Your goal: The lines you return should be those containing the string "band", taken from the data below.

Saved entries
BEGIN

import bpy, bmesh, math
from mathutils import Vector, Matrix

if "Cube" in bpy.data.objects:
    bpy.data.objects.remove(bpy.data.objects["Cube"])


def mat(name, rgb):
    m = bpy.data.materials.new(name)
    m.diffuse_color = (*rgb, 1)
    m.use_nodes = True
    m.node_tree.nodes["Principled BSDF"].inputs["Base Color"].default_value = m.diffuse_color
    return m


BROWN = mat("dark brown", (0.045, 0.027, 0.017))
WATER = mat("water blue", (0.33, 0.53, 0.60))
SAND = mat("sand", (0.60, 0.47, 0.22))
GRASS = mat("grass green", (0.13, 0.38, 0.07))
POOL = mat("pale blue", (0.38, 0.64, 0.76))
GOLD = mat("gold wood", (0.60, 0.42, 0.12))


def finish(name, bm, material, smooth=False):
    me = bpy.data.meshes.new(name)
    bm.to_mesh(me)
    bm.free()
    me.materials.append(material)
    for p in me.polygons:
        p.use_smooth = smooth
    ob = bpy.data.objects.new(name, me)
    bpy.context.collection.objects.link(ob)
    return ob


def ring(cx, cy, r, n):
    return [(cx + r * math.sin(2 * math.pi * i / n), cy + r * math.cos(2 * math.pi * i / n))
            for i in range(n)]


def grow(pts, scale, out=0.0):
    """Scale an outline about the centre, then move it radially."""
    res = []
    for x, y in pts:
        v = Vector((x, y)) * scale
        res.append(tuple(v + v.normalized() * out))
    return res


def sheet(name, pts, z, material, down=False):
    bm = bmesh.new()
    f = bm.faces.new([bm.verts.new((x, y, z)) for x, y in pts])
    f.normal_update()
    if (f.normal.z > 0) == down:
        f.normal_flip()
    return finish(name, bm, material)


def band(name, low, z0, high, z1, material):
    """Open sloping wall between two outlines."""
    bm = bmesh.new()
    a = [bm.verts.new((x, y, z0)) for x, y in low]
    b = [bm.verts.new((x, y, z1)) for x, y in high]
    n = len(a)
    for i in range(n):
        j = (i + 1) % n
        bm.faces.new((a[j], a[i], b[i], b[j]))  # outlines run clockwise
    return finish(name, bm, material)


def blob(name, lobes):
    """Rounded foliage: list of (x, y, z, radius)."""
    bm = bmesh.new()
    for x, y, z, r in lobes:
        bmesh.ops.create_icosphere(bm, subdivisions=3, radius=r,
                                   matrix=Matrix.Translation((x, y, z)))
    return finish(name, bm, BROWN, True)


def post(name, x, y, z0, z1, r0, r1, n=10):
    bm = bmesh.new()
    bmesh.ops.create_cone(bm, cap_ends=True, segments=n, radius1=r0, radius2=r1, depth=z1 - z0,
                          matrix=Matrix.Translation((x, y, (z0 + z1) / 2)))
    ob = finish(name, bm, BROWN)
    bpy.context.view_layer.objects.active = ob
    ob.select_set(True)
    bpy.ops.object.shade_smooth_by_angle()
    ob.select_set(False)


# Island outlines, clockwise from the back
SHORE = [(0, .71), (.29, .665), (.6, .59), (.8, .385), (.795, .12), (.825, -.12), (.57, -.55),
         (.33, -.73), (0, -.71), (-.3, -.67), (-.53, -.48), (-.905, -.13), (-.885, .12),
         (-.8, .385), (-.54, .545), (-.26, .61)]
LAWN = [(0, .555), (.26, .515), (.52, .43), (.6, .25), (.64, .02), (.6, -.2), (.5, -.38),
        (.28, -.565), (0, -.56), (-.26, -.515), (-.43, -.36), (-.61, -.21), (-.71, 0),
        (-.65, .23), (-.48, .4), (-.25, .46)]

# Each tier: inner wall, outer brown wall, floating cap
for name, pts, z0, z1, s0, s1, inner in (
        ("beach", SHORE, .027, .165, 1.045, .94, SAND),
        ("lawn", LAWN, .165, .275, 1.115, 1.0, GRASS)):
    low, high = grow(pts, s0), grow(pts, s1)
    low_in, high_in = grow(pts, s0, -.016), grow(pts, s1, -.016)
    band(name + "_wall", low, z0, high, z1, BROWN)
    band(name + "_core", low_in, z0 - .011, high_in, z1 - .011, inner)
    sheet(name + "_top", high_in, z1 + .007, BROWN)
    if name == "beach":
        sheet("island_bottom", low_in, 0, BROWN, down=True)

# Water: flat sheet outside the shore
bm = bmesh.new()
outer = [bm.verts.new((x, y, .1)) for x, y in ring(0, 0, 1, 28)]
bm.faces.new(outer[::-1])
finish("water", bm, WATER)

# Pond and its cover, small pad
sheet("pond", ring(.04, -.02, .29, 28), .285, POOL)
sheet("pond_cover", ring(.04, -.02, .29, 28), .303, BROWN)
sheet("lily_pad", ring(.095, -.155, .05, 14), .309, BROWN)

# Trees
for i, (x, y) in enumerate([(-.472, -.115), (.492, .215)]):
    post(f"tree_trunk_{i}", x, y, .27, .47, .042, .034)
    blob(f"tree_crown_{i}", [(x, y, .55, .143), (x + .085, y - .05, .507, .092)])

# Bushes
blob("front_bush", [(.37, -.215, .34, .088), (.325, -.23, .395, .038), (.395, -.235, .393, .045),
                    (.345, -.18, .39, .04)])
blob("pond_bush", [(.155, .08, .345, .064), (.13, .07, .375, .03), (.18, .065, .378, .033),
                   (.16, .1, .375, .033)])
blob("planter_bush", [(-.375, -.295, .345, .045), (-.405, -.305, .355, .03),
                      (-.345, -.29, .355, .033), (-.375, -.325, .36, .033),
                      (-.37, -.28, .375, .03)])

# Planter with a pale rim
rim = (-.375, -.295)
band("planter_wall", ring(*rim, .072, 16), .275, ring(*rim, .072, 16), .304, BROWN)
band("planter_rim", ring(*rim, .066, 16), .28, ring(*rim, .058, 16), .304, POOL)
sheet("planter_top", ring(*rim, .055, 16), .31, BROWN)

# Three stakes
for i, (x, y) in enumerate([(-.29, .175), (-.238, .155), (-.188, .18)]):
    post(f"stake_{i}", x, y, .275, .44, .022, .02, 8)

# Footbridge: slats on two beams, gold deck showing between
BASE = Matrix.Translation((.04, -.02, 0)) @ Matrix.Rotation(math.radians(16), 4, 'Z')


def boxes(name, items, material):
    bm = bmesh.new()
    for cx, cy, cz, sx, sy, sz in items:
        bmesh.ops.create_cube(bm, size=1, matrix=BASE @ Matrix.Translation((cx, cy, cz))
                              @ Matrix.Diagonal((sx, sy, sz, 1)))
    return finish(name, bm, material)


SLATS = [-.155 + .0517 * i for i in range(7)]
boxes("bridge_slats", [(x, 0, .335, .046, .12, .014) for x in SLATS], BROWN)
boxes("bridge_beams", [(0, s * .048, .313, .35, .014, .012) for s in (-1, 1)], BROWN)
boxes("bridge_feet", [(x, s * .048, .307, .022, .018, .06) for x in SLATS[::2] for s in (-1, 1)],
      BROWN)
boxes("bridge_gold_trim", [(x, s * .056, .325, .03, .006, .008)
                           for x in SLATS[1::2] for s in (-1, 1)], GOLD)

END

Exercise solution:
def band(name, low, z0, high, z1, material):
    band(name + "_wall", low, z0, high, z1, BROWN)
    band(name + "_core", low_in, z0 - .011, high_in, z1 - .011, inner)
band("planter_wall", ring(*rim, .072, 16), .275, ring(*rim, .072, 16), .304, BROWN)
band("planter_rim", ring(*rim, .066, 16), .28, ring(*rim, .058, 16), .304, POOL)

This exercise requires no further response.